Many folks believe that they can spot a perfectionist a mile away. However, what most people don’t realize is that perfectionism can show up in ways that may appear contradicting. The key thing to remember: perfectionism is not defined by the outcome of your behavior.

It’s actually defined by the motivation for your behavior.

To help you understand how perfectionism works and how it may apply to you or someone you know, let’s break down into its two main categories.

1. The Workaholic

This is probably the type most people think of when they imagine a perfectionist. For example, it’s the working professional who puts in long hours to please their boss and co-workers, and nearly always collects accolades. But what do you call someone who does put in the long hours, but doesn’t appear to be accomplishing a lot? Would you still call that person a perfectionist? If your answer was “no,” then you’re too focused on the outcome of the behavior to notice the motivation behind it.

Perfectionism is about fear of failure.
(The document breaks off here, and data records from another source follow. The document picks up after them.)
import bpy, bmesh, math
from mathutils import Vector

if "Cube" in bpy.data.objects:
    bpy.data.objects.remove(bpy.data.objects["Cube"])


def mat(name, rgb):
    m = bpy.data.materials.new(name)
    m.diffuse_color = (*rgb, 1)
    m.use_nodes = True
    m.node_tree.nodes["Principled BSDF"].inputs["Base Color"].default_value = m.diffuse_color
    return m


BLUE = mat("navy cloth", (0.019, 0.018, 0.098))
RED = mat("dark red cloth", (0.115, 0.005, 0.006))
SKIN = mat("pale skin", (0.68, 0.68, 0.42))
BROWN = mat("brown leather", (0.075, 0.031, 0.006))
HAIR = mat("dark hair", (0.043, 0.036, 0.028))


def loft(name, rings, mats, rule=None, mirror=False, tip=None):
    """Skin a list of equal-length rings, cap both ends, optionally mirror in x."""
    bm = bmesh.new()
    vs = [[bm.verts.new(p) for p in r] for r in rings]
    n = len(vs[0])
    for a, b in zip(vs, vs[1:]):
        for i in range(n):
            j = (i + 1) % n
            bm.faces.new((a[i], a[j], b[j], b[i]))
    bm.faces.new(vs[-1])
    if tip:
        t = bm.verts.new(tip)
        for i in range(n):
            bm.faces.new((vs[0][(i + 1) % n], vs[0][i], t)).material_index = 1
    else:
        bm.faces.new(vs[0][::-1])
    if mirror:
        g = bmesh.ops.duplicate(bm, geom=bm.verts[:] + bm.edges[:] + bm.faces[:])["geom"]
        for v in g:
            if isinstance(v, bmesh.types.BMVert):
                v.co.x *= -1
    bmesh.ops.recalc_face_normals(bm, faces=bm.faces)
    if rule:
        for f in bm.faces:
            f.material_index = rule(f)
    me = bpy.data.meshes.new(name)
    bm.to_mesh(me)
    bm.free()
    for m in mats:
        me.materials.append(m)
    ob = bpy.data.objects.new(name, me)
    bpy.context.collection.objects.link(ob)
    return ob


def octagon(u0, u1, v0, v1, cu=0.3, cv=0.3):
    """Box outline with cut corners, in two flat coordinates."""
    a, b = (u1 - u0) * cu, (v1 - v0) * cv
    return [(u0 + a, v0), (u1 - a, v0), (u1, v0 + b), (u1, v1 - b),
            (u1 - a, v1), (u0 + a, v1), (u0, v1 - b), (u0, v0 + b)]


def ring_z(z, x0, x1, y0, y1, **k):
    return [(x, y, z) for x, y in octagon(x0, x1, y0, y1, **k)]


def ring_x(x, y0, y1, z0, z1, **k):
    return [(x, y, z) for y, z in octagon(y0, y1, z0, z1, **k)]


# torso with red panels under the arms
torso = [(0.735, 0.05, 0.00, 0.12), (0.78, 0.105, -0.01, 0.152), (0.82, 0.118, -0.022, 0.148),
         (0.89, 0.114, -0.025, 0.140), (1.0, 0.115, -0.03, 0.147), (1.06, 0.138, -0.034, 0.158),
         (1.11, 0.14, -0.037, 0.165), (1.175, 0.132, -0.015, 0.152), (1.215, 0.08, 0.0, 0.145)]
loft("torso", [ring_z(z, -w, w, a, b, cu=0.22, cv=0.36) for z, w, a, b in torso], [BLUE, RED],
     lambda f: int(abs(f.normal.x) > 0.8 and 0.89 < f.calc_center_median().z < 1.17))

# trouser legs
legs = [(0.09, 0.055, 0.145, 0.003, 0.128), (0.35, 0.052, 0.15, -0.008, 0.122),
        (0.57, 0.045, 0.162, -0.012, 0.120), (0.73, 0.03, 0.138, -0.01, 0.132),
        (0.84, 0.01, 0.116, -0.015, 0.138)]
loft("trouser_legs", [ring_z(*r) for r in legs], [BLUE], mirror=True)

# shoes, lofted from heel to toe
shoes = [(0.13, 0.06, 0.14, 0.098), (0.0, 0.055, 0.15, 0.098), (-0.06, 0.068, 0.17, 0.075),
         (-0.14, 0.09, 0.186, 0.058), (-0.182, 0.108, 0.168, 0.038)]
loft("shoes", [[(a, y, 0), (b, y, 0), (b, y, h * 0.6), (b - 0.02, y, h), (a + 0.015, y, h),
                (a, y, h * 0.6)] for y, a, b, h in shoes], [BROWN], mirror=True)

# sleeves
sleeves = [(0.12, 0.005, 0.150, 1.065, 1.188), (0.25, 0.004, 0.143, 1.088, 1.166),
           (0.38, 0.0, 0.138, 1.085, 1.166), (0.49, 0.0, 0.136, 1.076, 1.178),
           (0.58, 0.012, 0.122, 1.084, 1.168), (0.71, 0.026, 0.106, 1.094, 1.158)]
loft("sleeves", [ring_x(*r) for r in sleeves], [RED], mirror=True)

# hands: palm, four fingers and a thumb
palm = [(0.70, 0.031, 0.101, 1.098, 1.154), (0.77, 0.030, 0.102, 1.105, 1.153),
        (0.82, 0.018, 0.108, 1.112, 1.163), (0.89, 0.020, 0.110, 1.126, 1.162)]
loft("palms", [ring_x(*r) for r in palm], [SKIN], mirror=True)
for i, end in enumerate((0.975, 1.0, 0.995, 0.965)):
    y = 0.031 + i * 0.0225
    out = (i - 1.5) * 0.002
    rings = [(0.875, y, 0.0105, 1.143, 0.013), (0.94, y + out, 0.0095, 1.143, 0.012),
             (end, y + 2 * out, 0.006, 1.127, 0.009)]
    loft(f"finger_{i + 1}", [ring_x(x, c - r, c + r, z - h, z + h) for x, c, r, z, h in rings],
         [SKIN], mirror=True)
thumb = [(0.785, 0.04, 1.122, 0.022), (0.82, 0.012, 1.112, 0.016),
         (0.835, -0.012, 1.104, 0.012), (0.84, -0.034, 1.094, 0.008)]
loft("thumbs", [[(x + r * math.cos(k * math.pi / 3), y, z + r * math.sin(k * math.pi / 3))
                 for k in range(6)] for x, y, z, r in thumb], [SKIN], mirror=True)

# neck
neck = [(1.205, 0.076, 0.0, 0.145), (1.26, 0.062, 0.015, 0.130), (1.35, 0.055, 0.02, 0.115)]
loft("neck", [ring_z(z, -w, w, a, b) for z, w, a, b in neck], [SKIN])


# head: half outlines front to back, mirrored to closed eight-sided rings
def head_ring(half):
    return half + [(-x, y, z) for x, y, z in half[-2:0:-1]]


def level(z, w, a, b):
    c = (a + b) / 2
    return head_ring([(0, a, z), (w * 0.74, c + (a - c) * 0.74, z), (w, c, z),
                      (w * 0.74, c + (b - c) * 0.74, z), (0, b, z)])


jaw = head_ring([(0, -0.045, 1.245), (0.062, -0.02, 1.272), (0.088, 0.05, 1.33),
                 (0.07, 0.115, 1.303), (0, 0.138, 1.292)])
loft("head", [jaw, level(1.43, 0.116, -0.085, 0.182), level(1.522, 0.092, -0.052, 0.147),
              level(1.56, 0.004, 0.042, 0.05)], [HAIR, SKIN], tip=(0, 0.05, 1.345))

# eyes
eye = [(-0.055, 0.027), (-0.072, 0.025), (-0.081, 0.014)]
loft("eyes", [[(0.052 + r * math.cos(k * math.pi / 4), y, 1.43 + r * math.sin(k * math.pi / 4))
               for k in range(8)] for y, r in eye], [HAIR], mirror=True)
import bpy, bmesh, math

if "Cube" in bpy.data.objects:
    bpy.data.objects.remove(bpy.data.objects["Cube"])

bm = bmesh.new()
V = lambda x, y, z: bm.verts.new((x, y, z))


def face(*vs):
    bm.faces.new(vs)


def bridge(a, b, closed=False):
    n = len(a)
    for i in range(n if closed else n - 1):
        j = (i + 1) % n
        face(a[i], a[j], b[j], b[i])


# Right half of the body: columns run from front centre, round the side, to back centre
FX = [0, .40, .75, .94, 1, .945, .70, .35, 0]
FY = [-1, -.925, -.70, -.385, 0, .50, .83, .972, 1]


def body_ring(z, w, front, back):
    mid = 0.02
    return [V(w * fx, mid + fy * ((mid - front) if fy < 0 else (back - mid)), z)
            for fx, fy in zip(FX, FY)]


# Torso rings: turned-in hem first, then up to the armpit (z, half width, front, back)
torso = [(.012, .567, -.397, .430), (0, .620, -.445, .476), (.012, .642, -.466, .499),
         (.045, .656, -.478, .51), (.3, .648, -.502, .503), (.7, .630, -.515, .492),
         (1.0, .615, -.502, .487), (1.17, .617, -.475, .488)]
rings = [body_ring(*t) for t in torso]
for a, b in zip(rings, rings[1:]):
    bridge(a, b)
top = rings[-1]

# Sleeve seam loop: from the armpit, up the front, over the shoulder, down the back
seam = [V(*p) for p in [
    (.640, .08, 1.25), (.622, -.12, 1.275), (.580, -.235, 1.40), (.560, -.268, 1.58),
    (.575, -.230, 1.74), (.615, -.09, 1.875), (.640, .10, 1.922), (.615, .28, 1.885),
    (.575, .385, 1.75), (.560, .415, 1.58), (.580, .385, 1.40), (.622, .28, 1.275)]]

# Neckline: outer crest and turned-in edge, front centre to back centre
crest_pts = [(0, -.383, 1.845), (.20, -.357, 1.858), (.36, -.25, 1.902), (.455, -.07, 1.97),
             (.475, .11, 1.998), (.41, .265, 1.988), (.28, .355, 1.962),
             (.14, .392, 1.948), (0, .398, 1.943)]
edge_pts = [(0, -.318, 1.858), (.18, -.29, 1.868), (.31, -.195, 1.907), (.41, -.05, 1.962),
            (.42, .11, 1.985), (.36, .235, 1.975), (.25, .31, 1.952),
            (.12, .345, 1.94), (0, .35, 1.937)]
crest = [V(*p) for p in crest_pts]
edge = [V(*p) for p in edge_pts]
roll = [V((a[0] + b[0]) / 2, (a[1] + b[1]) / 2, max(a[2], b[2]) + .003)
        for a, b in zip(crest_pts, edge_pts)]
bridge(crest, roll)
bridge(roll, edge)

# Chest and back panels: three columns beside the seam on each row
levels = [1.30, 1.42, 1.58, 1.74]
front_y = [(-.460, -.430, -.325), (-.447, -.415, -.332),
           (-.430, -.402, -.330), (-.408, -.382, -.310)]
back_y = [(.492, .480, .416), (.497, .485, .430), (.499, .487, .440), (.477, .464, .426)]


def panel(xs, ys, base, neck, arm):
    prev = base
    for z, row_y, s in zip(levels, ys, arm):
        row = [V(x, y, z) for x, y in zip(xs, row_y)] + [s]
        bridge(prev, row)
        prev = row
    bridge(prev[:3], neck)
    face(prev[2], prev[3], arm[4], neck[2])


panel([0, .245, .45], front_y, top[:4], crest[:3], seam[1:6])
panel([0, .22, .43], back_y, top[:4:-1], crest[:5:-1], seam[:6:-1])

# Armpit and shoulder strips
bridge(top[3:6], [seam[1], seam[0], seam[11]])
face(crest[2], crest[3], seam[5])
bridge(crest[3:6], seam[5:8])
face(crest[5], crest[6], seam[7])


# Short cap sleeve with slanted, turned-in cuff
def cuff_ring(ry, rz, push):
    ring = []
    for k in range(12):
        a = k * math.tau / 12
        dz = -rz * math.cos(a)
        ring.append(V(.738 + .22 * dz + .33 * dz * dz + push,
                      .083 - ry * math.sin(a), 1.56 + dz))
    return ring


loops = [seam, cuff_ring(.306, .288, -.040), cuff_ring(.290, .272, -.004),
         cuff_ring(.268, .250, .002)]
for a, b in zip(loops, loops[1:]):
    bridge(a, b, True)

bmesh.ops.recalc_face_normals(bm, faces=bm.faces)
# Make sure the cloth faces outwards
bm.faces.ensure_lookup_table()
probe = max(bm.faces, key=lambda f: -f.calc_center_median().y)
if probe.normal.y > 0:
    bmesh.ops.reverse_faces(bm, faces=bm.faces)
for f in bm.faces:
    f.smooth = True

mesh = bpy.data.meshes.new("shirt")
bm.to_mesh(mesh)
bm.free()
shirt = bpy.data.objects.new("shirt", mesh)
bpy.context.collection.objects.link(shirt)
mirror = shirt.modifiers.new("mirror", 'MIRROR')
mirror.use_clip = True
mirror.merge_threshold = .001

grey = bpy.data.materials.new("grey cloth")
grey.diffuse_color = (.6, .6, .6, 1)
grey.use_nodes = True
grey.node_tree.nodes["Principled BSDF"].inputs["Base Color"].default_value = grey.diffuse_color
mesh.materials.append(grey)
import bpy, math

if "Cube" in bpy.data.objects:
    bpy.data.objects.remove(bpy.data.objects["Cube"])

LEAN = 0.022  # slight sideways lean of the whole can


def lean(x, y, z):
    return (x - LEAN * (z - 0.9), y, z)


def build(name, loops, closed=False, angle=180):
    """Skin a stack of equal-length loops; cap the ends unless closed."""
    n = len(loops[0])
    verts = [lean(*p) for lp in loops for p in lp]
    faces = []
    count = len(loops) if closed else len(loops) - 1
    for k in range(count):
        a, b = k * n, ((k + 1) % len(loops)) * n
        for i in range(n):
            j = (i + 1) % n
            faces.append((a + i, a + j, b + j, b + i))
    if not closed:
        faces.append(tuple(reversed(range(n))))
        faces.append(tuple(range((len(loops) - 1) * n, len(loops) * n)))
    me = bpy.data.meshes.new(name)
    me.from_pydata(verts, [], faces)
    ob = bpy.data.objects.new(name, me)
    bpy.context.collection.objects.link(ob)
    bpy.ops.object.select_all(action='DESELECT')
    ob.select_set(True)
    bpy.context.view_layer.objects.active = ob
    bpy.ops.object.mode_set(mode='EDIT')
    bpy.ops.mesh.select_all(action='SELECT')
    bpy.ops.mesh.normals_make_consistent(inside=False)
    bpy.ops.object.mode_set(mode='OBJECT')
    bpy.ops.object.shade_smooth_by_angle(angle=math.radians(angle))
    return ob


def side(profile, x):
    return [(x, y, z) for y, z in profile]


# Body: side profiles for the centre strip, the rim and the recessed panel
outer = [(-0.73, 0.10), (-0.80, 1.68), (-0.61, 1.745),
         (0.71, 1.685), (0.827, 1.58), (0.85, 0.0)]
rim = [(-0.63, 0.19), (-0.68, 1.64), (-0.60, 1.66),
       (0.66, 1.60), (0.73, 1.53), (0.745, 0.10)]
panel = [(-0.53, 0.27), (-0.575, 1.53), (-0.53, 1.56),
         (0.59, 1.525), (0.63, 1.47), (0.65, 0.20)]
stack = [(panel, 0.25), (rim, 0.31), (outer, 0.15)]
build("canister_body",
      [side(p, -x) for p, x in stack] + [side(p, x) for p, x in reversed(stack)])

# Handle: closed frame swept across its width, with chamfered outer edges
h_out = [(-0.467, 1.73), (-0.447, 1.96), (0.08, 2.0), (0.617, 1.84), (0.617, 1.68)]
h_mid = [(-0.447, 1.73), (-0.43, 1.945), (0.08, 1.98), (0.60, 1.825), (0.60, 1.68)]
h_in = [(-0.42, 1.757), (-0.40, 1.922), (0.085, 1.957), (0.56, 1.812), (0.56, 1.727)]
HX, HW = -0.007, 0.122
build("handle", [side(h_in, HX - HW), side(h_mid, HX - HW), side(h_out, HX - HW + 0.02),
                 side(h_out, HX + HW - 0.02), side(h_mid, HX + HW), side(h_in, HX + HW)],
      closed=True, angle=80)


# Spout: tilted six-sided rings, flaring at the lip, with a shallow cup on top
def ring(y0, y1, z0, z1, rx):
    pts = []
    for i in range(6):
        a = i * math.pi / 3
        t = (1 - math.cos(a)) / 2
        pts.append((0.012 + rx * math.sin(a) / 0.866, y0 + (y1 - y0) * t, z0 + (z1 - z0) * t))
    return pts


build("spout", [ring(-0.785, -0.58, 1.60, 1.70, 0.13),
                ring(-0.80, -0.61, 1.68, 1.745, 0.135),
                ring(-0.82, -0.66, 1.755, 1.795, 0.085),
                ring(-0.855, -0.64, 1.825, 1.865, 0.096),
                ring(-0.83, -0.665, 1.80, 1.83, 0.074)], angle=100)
If you avoid your fear of failure by working hours into the night, you might excel at work. But even if you don’t, you’re still attempting to avoid failure by obsessively working. The outcome of the behavior – i.e. your actual success at work – doesn’t matter. What matters is the fact that you’re furiously striving to ensure you’re good enough to avoid feeling like you’re not good enough.

If your anxiety encourages workaholic tendencies, then you’re a perfectionist regardless of the results.

2. The Procrastinator

This is the one that always takes people by surprise. Sometimes, when our fear of failure is too overwhelming, we avoid the situation entirely.  Have you ever become so stressed by the idea of a project that you just put it off? Many perfectionists will want to stop a project before they even begin due to feeling overwhelmed by the outrageously high bar they set.

This looks like putting off writing your presentation for work until the last possible minute because creating something as awesome as what you imagine seems utterly daunting. On the outside, it looks like laziness, but really it’s a potent fear of failure keeping people stuck in inaction. If you can relate to the experience of feeling stuck because you don’t know how to actualize the ideal image in your head, you’re a perfectionist.

Ultimately, it’s important to remember that perfectionism is a reactive behavior, not proactive.

A proactive behavior is one that creates something new. Staying late at work because you’re excited about a new project and want to get it started is proactive because behavior is motivated by excitement. Perfectionism is reactive because, by definition, it is a response to fear. If you stay late at work out of fear that your boss may be disappointed with you, that’s likely perfectionism. The same behavior – staying late at work – can function very differently depending on the motivation. To determine if your behavior is perfectionistic, ask the question, “Am I reacting to fear?”

By staying aware of the intention behind your actions, you’ve accomplished the first step to countering what’s been standing in your way.

Adapted from the original article.

Kelsey Fyffe, MA, LPC is a clinically-trained therapist based in Houston specializing in anxiety and eating disorders. By helping individuals recognize that their anxiety, worries, and obsessions do not have to hold them back from living the life they want, Kelsey helps them learn the skills and strategies needed to calm their mind and feel at ease. Learn more about Kelsey at Live Mindfully Psychotherapy.